Another combined award, this prize went to Steve Allwine, building manager and director of marketing at Seattle architecture firm Johnson Braund, for strategies that have reduced average potable water use to 5 gallons per person per day at the firm’s headquarters.
Three projects received this award by tying for the highest percentage of energy savings.
Klas Haglid, P.E., R.A., principal at Haglid Engineering & Associates received it for the 145 Talmadge Road Industrial Complex in Edison, New Jersey. He shares the honor with Jesse Dillard, P.E., energy manager for the City of Dallas, for a challenging retrofit of the Dallas Museum of Art; and with Carolyn Kelty, P.E., of CMTA Consulting Engineers, for reduced energy use at Rosa Parks Elementary School in Lexington, Kentucky.
This award for the best lighting retrofit—based not only on energy savings but also on good design and productivity improvements—went to two recipients. Dennis Luster, sales representative at Facility Solutions Group, received the award for a lighting retrofit of the Fountainhead Business Park in San Antonio, Texas; and John Sarich, resident manager at William Beaver House in New York City, for lighting improvements to this multifamily building.

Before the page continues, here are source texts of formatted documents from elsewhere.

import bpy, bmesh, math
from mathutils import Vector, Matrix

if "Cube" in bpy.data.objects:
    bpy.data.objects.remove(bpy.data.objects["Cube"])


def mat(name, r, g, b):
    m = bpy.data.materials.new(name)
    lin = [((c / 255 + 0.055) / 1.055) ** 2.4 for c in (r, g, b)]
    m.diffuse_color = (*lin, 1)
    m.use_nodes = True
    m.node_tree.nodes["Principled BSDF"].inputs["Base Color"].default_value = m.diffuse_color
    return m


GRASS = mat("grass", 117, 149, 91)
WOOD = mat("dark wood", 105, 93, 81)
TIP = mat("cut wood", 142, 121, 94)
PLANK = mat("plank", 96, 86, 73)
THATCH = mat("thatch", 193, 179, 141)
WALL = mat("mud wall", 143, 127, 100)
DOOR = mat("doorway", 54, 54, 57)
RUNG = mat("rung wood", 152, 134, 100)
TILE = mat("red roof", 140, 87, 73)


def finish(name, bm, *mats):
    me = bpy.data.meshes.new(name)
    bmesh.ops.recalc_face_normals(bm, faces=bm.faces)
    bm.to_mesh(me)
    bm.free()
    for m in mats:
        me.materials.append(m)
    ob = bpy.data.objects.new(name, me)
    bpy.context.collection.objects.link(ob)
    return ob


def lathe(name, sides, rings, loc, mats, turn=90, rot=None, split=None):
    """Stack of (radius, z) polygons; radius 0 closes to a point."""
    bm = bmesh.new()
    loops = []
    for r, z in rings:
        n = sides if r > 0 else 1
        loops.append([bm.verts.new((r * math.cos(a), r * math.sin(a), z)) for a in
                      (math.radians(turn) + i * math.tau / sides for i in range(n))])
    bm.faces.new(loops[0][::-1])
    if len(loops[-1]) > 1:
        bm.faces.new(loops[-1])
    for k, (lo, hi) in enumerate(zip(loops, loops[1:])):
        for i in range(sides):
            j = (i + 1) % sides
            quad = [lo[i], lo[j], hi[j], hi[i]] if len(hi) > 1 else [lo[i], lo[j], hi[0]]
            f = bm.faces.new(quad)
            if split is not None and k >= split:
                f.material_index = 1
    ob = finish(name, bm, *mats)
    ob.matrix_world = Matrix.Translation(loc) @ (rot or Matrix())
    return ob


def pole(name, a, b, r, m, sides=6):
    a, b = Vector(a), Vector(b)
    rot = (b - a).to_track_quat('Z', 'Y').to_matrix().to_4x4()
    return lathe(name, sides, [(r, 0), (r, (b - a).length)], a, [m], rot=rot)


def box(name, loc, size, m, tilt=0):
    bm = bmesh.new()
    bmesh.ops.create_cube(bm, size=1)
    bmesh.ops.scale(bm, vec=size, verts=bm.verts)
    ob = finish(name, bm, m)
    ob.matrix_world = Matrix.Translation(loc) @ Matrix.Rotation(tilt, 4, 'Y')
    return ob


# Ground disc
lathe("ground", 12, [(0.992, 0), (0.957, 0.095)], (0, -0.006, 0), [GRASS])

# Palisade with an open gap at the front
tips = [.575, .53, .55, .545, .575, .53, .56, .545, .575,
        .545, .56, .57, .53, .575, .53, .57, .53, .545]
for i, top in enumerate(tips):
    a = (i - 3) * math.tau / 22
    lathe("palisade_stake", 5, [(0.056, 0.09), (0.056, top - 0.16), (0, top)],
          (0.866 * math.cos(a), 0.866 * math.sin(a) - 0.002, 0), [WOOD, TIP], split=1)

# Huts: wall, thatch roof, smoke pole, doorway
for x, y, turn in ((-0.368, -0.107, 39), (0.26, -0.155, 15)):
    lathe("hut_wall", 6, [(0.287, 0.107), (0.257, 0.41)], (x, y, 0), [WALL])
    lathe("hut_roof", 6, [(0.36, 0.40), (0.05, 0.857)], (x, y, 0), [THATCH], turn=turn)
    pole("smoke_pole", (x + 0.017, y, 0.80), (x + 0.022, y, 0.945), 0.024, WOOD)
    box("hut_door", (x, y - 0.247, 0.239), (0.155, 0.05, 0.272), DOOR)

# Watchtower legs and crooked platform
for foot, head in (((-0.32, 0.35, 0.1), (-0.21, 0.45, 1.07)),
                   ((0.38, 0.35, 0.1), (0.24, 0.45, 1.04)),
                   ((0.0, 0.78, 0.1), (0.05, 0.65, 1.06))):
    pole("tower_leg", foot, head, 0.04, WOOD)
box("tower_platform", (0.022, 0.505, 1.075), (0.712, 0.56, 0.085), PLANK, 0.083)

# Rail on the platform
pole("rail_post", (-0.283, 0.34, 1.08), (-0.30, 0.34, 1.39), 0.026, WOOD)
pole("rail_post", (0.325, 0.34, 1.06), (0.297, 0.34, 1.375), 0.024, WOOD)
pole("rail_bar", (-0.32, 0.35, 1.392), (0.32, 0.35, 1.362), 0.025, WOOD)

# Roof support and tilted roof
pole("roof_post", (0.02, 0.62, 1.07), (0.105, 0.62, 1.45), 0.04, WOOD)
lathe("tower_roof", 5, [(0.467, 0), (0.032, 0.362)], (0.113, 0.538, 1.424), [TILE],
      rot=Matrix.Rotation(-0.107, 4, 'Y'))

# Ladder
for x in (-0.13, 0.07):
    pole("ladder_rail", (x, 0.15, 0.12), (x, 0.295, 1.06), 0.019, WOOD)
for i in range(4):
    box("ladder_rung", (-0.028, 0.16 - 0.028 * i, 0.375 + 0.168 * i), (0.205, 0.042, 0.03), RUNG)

This award recognizes creative solutions in a renovation project, “particularly one that overcame significant barriers in a manner that is scalable,” according to Urban Green Council. Phil Silver, treasurer of 2311 4th Street Homeowners’ Association in Santa Monica, California, took home this prize for pushing past multiple financial, technical, and legal barriers in order to install an 18 kW photovoltaic array for his condominium complex. He shares the award with Marc Zuluaga, vice president and director of multifamily energy services at Steven Winter Associates, who spearheaded a comprehensive ventilation retrofit of Carlyle Towers in Caldwell, New Jersey, that has improved indoor air quality and reduced natural gas consumption by 25%. The strategy has been replicated throughout the New York metropolitan area.